Throughout the listing below, copy each line containing "railing".

### Records provided
════

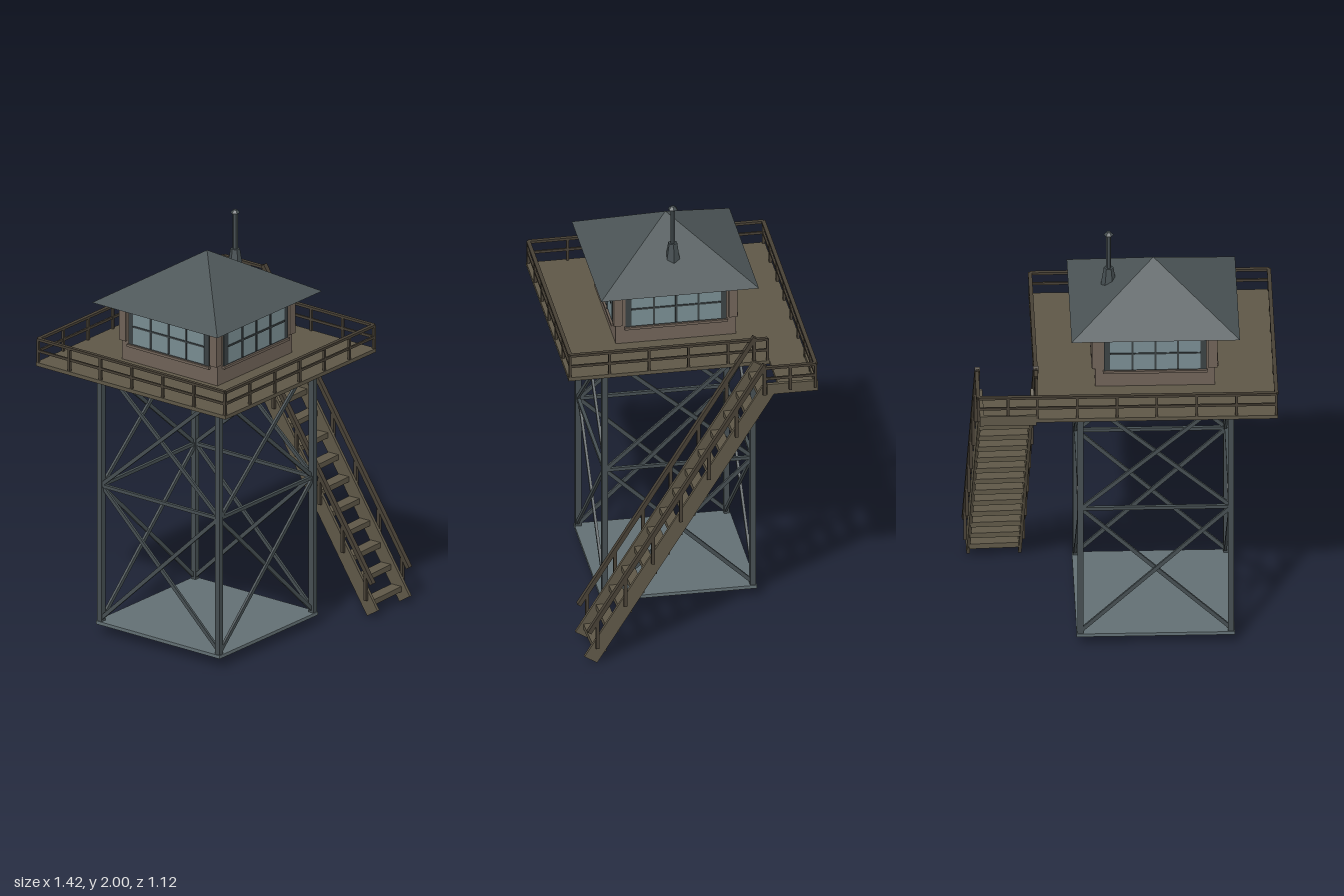
import * as THREE from 'three';

const mat = (color, extra = {}) => new THREE.MeshStandardMaterial({ color, flatShading: true, ...extra });
const wood = mat(0x5e5747), darkWood = mat(0x474035), wallPaint = mat(0x6f6257);
const steel = mat(0x454e51), slabGrey = mat(0x626f73), roofGrey = mat(0x4b5456);
const glassBlue = mat(0x788c91), frameDark = mat(0x3a4143);

// Tower axis
const CX = -0.153, CZ = 0.008;
const UP = new THREE.Vector3(0, 1, 0);

function add(parent, name, geometry, material, x = 0, y = 0, z = 0) {
  const mesh = new THREE.Mesh(geometry, material);
  mesh.name = name;
  mesh.position.set(x, y, z);
  parent.add(mesh);
  return mesh;
}

const box = (parent, name, m, w, h, d, x, y, z) =>
  add(parent, name, new THREE.BoxGeometry(w, h, d), m, x, y, z);

// Straight member between two local points; h is its depth in the vertical plane
function beam(parent, name, m, a, b, w, h = w) {
  const p = new THREE.Vector3(...a), q = new THREE.Vector3(...b);
  const mesh = add(parent, name, new THREE.BoxGeometry(w, h, p.distanceTo(q)), m);
  mesh.position.copy(p).lerp(q, 0.5);
  mesh.quaternion.setFromRotationMatrix(new THREE.Matrix4().lookAt(q, p, UP));
}

function group(parent, name, x = 0, y = 0, z = 0) {
  const g = new THREE.Group();
  g.name = name;
  g.position.set(x, y, z);
  parent.add(g);
  return g;
}

function buildTower(root) {
  const tower = group(root, 'tower', CX, 0, CZ);
  box(tower, 'baseSlab', slabGrey, 0.725, 0.016, 0.725, 0, 0.058, 0);
  const r = 0.345, low = 0.066, mid = 0.73, top = 1.332;
  for (let i = 0; i < 4; i++) {
    const side = group(tower, 'towerSide');
    side.rotation.y = i * Math.PI / 2;
    box(side, 'leg', steel, 0.027, top - low, 0.027, r, (low + top) / 2, r);
    beam(side, 'girt', steel, [-r, mid, r], [r, mid, r], 0.016);
    for (const [y0, y1] of [[low + 0.01, mid], [mid, top - 0.005]]) {
      beam(side, 'brace', steel, [-r, y0, r + 0.004], [r, y1, r + 0.004], 0.012, 0.018);
      beam(side, 'brace', steel, [-r, y1, r - 0.004], [r, y0, r - 0.004], 0.012, 0.018);
    }
  }
}

// Top rail, middle rail and evenly spaced posts along one edge
function railing(parent, a, b, bays) {
  const g = group(parent, 'railing');
  const at = (p, y) => [p[0], y, p[1]];
  beam(g, 'topRail', darkWood, at(a, 1.457), at(b, 1.457), 0.018, 0.012);
  beam(g, 'midRail', darkWood, at(a, 1.4), at(b, 1.4), 0.009, 0.012);
  for (let i = 0; i <= bays; i++) {
    const t = i / bays;
    box(g, 'railPost', darkWood, 0.012, 0.122, 0.012,
      a[0] + (b[0] - a[0]) * t, 1.395, a[1] + (b[1] - a[1]) * t);
  }
}

function buildDeck(root) {
  const deck = group(root, 'deck');
  box(deck, 'deckFloor', wood, 1.11, 0.018, 1.11, CX, 1.336, 0.002);
  const x0 = -0.7, x1 = 0.396, z0 = -0.545, z1 = 0.549;
  railing(deck, [x0, z1], [x1, z1], 6);
  railing(deck, [x0, z0], [x0, z1], 6);
  railing(deck, [x0, z0], [x1, z0], 6);
  railing(deck, [x1, z1], [x1, -0.37], 5);
  // Landing at the head of the stair
  box(deck, 'landingFloor', wood, 0.25, 0.018, 0.175, 0.525, 1.336, -0.466);
  box(deck, 'landingEdge', wood, 0.26, 0.05, 0.012, 0.53, 1.338, -0.548);
  box(deck, 'landingSide', wood, 0.018, 0.052, 0.235, 0.65, 1.338, -0.4395);
  railing(deck, [x1, z0], [0.665, z0], 2);
  railing(deck, [0.667, z0], [0.667, -0.31], 2);
}

function buildCabin(root) {
  const cabin = group(root, 'cabin', CX, 0, CZ);
  box(cabin, 'walls', wallPaint, 0.55, 0.285, 0.56, 0, 1.487, 0);
  for (let i = 0; i < 4; i++) {
    const face = group(cabin, 'cabinSide');
    face.rotation.y = i * Math.PI / 2;
    const d = i % 2 ? 0.275 : 0.28;
    box(face, 'cornerPost', wallPaint, 0.04, 0.17, 0.04, 0.265, 1.525, 0.27);
    box(face, 'windowFrame', frameDark, 0.47, 0.2, 0.012, 0, 1.522, d);
    box(face, 'glass', glassBlue, 0.415, 0.175, 0.006, 0, 1.525, d + 0.005);
    for (const x of [-0.104, 0, 0.104])
      box(face, 'mullion', frameDark, 0.009, 0.175, 0.012, x, 1.525, d + 0.006);
    box(face, 'transom', frameDark, 0.415, 0.008, 0.012, 0, 1.522, d + 0.006);
    box(face, 'sill', wallPaint, 0.48, 0.012, 0.024, 0, 1.425, d + 0.004);
  }
  // Four-sided hipped roof
  const roof = new THREE.ConeGeometry(Math.SQRT2, 0.23, 4, 1);
  roof.rotateY(Math.PI / 4);
  roof.scale(0.386, 1, 0.367);
  add(cabin, 'roof', roof, roofGrey, 0, 1.748, 0);

  // Stove pipe
  const pipe = group(cabin, 'chimney', 0.205, 0, 0.002);
  const hex = (r0, r1, h) => new THREE.CylinderGeometry(r0, r1, h, 6, 1, false, Math.PI / 2);
  add(pipe, 'chimneyBase', hex(0.022, 0.036, 0.09), steel, 0, 1.765, 0);
  add(pipe, 'chimneyPipe', hex(0.012, 0.012, 0.2), steel, 0, 1.89, 0);
  add(pipe, 'chimneyCap', hex(0.01, 0.023, 0.014), steel, 0, 1.993, 0);
}

function buildStair(root) {
  const stair = group(root, 'stair');
  // The flight drifts slightly sideways as it descends
  const drift = z => 0.041 * (z + 0.35);
  const foot = [0.505, 0.02], head = [-0.33, 1.338];
  const slope = (head[1] - foot[1]) / (head[0] - foot[0]);
  const lineY = z => foot[1] + slope * (z - foot[0]);

  for (const [sx, rx] of [[0.411, 0.394], [0.648, 0.662]]) {
    beam(stair, 'stringer', wood, [sx + drift(foot[0]), foot[1], foot[0]],
      [sx + drift(head[0]), head[1], head[0]], 0.015, 0.07);
    // Handrail with posts fixed to the outside of the stringer
    const railY = z => lineY(z) + 0.165;
    beam(stair, 'handrail', darkWood, [rx + drift(0.515), railY(0.515), 0.515],
      [rx + drift(-0.31), railY(-0.31), -0.31], 0.024, 0.02);
    for (let i = 0; i < 7; i++) {
      const z = 0.475 - i * 0.1305;
      box(stair, 'handrailPost', darkWood, 0.014, 0.155, 0.016,
        rx + drift(z), railY(z) - 0.075, z);
    }
  }
  for (let i = 0; i < 14; i++) {
    const z = 0.464 - i * 0.0596, y = 0.065 + i * 0.0943;
    const tread = box(stair, 'tread', wood, 0.235, 0.026, 0.057, 0.53 + drift(z), y, z);
    tread.rotation.y = 0.041;
  }
}

export function createModel() {
  const root = new THREE.Group();
  root.name = 'lookoutTower';
  buildTower(root);
  buildDeck(root);
  buildCabin(root);
  buildStair(root);
  return root;
}
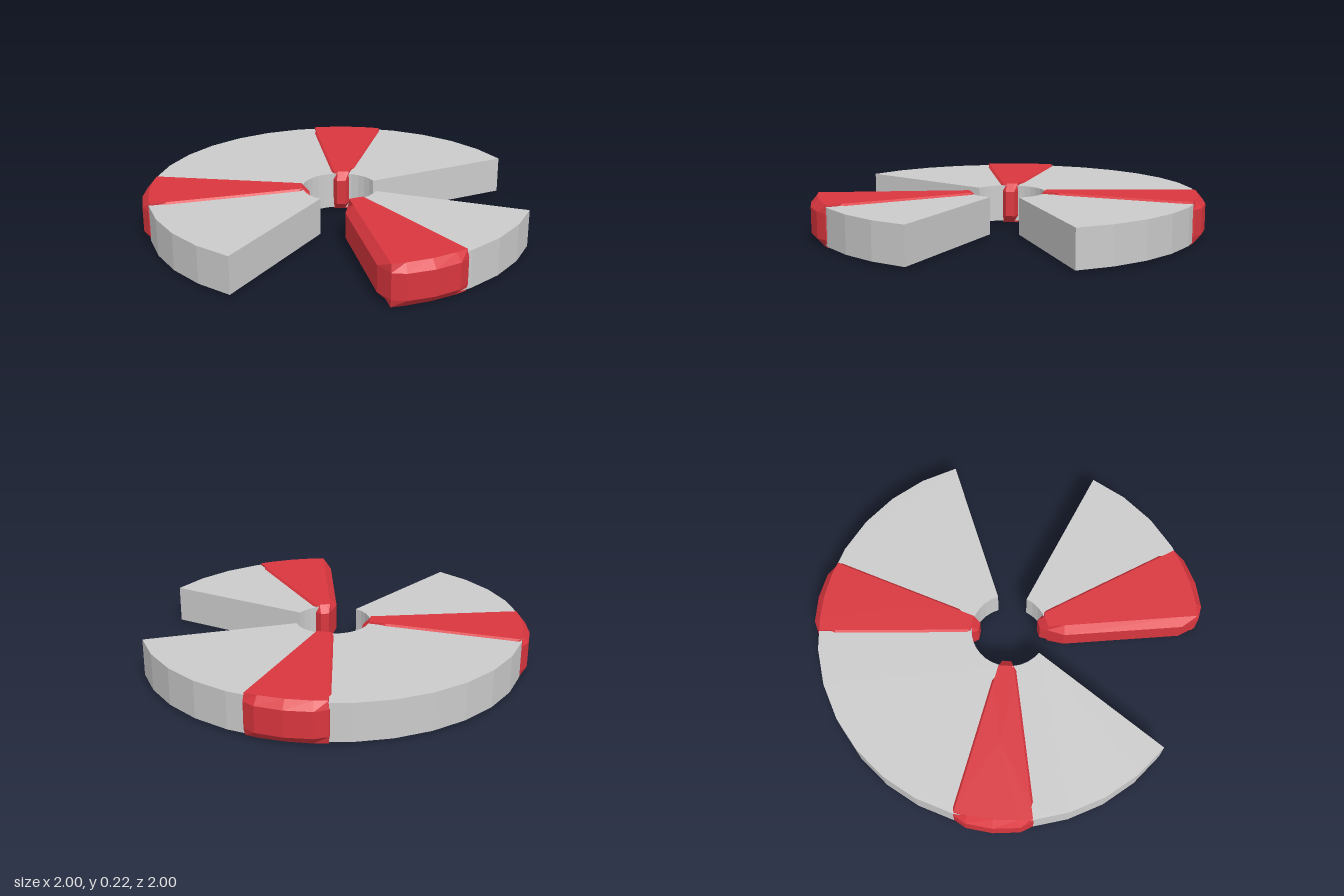
import * as THREE from 'three';

const STEP = Math.PI / 16; // the ring is cut into 32 facets
const CENTRE_Z = 0.015;
const grey = new THREE.MeshStandardMaterial({ color: 0xcccccc, flatShading: true });
const red = new THREE.MeshStandardMaterial({ color: 0xd9363e, flatShading: true });

// Flat ring sector between two facet indices, counted anticlockwise from +x
function ringSector(name, from, to) {
  const pts = [];
  const add = (r, i) => pts.push(new THREE.Vector2(r * Math.cos(i * STEP), r * Math.sin(i * STEP)));
  for (let i = from; i <= to; i++) add(1, i);
  for (let i = to; i >= from; i--) add(0.198, i);
  const geo = new THREE.ExtrudeGeometry(new THREE.Shape(pts), { depth: 0.195, bevelEnabled: false });
  geo.rotateX(-Math.PI / 2).translate(0, 0.01, 0);
  const mesh = new THREE.Mesh(geo, grey);
  mesh.name = name;
  return mesh;
}

// Half outlines of the wedge as [radius, angle from its centre line], inside to outside
const capHalf = [[0.2, 0.1], [0.205, 0.195], [0.29, 0.196], [0.91, 0.198], [0.993, 0.198], [0.995, 0.13], [0.996, 0]];
const beltHalf = [[0.162, 0.14], [0.2, 0.22], [0.29, 0.333], [0.91, 0.244], [1.003, 0.2], [1.028, 0.135], [1.034, 0]];

// Closed anticlockwise outline from a half outline
const outline = (half) => [
  ...half.map(([r, t]) => [r, -t]),
  ...half.slice(0, -1).reverse(),
];

// Wedge with chamfered edges, lofted through four level outlines
function wedgeGeometry() {
  const cap = outline(capHalf), belt = outline(beltHalf), n = cap.length;
  const levels = [[cap, 0], [belt, 0.04], [belt, 0.175], [cap, 0.215]];
  const pos = [], index = [];
  for (const [line, y] of levels)
    for (const [r, t] of line) pos.push(r * Math.cos(t), y, -r * Math.sin(t));
  pos.push(0.6, 0, 0, 0.6, 0.215, 0);
  for (let i = 0; i < n; i++) {
    const j = (i + 1) % n;
    for (let k = 0; k < 3; k++) {
      const a = k * n + i, b = k * n + j;
      index.push(a, b, b + n, a, b + n, a + n);
    }
    index.push(4 * n, j, i, 4 * n + 1, 3 * n + i, 3 * n + j); // bottom and top faces
  }
  const geo = new THREE.BufferGeometry();
  geo.setAttribute('position', new THREE.Float32BufferAttribute(pos, 3));
  geo.setIndex(index);
  const flat = geo.toNonIndexed();
  flat.computeVertexNormals();
  return flat;
}

export function createModel() {
  const model = new THREE.Group();
  model.name = 'segmentedRing';
  const ring = new THREE.Group();
  ring.name = 'ring';
  ring.position.z = CENTRE_Z;
  model.add(ring);

  // Grey ring, with two open gaps
  ring.add(ringSector('largeSector', 4, 23), ringSector('smallSector', -4, 0));

  // Red wedges set into the ring
  const geo = wedgeGeometry();
  const wedges = { backWedge: 106.6, rightWedge: 203, frontWedge: -46.5 };
  for (const [name, angle] of Object.entries(wedges)) {
    const wedge = new THREE.Mesh(geo, red);
    wedge.name = name;
    wedge.rotation.y = THREE.MathUtils.degToRad(angle);
    ring.add(wedge);
  }
  return model;
}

════

### Answer space
function railing(parent, a, b, bays) {
  const g = group(parent, 'railing');
  railing(deck, [x0, z1], [x1, z1], 6);
  railing(deck, [x0, z0], [x0, z1], 6);
  railing(deck, [x0, z0], [x1, z0], 6);
  railing(deck, [x1, z1], [x1, -0.37], 5);
  railing(deck, [x1, z0], [0.665, z0], 2);
  railing(deck, [0.667, z0], [0.667, -0.31], 2);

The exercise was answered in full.